The above demonstrates a fundamental principal in solving advanced puzzles.

**Look for all cells in a group where a number can appear and any cell adjacent to ALL those cells cannot have that number.**

This principal will be repeatedly demonstrated in this walkthrough.

Note that we have filled in the 1 and 2 of the two cell group. Smaller groups are easiest to work with initially.

This principal will be repeatedly demonstrated in this walkthrough.

Note that we have filled in the 1 and 2 of the two cell group. Smaller groups are easiest to work with initially.

We can now easily fill in the remaining numbers in the top group (shown in yellow).

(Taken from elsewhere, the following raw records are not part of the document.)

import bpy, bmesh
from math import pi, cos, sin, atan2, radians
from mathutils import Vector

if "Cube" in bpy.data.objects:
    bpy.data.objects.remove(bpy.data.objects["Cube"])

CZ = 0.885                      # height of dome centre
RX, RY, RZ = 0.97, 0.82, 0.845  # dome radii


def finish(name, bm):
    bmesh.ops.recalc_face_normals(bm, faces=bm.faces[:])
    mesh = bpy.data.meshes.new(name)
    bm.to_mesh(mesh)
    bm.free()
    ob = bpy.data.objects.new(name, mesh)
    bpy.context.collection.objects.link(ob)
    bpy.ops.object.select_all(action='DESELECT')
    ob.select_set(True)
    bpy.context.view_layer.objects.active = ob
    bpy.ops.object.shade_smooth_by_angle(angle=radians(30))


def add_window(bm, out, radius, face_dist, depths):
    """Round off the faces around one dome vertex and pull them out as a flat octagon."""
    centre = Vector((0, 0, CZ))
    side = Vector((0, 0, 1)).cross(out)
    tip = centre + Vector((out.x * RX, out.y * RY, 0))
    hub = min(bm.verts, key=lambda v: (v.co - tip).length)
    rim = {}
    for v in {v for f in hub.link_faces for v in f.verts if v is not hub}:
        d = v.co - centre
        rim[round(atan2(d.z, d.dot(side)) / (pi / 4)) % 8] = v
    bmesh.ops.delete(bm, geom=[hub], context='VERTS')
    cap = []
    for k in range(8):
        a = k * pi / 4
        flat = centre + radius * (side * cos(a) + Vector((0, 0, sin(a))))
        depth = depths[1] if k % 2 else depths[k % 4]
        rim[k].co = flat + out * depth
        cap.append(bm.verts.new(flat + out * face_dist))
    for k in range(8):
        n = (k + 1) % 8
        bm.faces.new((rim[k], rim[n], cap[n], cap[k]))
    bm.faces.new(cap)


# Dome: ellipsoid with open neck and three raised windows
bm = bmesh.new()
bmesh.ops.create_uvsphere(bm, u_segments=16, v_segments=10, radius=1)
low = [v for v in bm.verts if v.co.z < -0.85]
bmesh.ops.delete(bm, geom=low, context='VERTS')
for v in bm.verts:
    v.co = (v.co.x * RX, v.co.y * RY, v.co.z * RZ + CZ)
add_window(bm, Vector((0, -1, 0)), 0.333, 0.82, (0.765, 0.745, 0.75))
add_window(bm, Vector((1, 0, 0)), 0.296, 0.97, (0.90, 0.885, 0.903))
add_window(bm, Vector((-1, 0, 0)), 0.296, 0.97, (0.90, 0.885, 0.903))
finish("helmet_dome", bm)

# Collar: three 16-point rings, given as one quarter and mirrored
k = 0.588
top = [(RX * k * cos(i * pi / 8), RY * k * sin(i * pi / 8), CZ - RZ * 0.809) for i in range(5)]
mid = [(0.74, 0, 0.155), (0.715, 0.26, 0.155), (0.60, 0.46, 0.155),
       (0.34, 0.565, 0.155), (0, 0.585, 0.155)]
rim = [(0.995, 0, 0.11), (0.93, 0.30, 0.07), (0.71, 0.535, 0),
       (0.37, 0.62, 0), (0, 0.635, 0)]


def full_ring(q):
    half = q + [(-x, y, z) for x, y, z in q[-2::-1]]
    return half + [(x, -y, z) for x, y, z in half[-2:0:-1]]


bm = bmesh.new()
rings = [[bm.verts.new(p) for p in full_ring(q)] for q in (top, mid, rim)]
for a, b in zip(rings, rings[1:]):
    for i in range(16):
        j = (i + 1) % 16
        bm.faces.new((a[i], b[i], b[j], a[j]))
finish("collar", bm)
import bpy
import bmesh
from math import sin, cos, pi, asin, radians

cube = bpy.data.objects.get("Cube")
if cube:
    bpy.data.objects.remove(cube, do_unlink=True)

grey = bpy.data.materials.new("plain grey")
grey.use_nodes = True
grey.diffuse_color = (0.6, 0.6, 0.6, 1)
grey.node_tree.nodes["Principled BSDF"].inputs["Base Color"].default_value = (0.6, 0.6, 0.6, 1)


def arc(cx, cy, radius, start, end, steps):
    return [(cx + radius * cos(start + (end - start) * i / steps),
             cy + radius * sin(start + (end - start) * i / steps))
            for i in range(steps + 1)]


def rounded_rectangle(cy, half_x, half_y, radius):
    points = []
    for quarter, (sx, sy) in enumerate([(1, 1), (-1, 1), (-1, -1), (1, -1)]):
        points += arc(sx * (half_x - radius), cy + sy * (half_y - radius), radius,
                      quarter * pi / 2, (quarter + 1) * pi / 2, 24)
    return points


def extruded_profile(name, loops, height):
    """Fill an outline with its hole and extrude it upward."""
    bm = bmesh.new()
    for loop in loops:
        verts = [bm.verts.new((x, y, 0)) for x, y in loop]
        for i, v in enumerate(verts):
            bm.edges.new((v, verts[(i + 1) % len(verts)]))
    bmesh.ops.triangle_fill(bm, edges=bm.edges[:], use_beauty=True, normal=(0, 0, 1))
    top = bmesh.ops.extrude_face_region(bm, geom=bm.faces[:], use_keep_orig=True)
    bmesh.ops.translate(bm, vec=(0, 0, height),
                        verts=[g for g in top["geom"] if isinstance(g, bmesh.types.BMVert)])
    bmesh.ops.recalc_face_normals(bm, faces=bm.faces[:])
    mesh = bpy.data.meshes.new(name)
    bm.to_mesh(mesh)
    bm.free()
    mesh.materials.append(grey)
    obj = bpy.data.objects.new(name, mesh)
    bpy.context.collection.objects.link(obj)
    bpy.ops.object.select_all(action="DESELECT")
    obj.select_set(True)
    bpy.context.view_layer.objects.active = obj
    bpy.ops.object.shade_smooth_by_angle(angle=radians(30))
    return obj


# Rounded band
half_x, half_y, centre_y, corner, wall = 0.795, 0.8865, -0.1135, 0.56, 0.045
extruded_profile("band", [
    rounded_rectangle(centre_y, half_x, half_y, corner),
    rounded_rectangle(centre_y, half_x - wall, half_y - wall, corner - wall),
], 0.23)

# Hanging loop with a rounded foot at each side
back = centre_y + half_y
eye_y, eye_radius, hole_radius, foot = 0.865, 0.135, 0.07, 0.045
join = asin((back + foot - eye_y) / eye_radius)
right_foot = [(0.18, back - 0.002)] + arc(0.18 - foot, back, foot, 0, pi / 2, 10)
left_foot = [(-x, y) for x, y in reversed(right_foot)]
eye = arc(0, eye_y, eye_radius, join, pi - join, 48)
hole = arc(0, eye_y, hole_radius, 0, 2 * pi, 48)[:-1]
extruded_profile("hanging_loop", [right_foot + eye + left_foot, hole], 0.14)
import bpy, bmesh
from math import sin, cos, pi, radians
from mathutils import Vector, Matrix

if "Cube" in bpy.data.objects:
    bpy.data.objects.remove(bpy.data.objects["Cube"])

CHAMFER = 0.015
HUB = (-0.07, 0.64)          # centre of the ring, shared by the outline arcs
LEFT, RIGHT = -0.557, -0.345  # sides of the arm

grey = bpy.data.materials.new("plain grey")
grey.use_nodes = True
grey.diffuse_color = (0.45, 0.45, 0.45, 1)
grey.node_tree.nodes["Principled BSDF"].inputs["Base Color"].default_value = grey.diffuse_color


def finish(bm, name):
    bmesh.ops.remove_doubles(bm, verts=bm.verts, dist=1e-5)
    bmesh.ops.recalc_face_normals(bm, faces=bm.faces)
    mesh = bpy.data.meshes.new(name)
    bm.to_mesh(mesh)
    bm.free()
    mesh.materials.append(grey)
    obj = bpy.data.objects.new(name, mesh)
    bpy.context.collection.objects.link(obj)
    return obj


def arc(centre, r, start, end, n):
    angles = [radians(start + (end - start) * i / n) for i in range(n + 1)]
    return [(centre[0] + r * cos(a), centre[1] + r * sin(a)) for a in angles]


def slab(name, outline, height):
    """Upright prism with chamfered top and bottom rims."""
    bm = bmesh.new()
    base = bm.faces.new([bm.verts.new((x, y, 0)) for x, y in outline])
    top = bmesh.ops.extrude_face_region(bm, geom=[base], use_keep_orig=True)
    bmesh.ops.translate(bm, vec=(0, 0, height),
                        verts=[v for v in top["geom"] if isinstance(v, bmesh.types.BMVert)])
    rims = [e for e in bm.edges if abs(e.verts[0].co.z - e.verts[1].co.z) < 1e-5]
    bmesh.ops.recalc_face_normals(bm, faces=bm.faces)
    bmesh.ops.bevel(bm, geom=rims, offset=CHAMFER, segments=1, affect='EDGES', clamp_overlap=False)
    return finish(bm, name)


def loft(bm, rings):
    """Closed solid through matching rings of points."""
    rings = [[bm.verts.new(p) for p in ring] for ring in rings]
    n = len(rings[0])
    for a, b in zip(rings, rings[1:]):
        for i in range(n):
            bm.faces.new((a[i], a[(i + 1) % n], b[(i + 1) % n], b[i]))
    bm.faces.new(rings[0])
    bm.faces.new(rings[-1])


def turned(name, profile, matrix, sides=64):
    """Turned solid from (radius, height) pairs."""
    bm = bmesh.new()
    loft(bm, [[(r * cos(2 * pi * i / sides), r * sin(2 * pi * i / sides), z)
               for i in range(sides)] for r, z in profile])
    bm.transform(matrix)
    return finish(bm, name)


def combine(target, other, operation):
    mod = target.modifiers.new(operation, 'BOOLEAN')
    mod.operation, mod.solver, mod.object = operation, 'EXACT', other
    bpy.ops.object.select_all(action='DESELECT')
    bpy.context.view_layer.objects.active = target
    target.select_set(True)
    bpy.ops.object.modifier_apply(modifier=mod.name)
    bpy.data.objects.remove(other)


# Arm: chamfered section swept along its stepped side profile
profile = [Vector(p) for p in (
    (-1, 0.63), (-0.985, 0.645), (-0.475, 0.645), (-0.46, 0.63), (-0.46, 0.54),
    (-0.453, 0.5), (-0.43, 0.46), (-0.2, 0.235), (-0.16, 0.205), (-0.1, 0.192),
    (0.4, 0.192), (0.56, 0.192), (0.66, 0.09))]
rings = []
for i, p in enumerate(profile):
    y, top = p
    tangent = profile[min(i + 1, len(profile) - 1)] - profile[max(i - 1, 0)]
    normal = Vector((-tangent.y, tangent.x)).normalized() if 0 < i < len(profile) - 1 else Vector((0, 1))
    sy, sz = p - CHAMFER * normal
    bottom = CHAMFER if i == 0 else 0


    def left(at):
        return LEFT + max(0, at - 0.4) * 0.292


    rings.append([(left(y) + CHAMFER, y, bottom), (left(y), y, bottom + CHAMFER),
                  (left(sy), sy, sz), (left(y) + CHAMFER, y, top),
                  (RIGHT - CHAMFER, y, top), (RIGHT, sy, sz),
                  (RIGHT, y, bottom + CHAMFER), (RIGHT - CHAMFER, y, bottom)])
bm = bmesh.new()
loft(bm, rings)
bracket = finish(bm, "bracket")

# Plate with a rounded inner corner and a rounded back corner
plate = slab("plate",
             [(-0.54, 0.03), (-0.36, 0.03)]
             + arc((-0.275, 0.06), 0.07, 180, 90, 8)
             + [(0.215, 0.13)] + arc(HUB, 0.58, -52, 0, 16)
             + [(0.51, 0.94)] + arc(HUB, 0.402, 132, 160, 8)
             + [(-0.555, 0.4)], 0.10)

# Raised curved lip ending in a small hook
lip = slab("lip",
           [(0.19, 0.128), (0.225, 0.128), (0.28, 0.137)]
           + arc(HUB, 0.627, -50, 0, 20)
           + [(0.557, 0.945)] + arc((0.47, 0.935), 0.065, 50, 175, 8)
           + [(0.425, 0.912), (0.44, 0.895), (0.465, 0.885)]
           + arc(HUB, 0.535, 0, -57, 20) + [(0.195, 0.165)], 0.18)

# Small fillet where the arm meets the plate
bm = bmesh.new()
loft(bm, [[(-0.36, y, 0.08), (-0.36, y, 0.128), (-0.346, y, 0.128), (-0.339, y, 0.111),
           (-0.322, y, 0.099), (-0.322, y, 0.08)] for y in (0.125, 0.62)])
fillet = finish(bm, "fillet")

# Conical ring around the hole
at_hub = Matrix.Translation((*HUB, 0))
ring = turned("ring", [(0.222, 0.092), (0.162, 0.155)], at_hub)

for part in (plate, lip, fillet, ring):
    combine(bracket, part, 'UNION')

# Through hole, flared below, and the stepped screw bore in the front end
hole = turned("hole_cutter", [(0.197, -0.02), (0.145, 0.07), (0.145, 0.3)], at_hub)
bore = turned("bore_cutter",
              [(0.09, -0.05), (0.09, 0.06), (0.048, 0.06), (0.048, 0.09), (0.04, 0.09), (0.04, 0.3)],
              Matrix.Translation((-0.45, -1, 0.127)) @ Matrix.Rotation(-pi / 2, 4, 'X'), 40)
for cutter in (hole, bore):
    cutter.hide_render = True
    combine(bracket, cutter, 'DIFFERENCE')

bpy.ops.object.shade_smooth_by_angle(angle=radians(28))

Looking at the group on the top right, we can only two cells where the number 1 can appear (shown in green).
In the middle cross-shaped group, there are also two places the 1 can go. But the highlighted cell is adjacent
to both the green cells, therefore it cannot be a 1. This leaves only one place left for the 1 in the cross-shaped group.

Here we have filled in the 1 (highlighted cell). Another demonstration of the principle mentioned above.

We can now easily fill in two more 1's as there is only one place for them in their
respective groups (shown in yellow).

Now back to the group on the top right. There are two cells where the 3 can go - shown in green.
The highlighted cell can contain a 2, 3 or 4. But because it is adjacent to both the green cells and one of them is a 3,
we can remove 3 as a possible.

In the group on the top right there are three cells where the 4 can go - shown in green.
The highlighted cell is adjacent to all three green cells and as one of them must be a 4, we cen now remove the
4 from the highlighted cell. This means it must be a 2.

The rest of the puzzle can now be solved using basic techniques.

Hopefully this has given you enough to solve the difficult puzzles and some of them can be very tough! We have attempted to give a rating to the hard and tough puzzles on this site. It may be very useful to use some of the solve options offered. The option "Basic Possibles" will fill in all possibles just using basic elimination and you can use this as a start to spot the next cell to solve.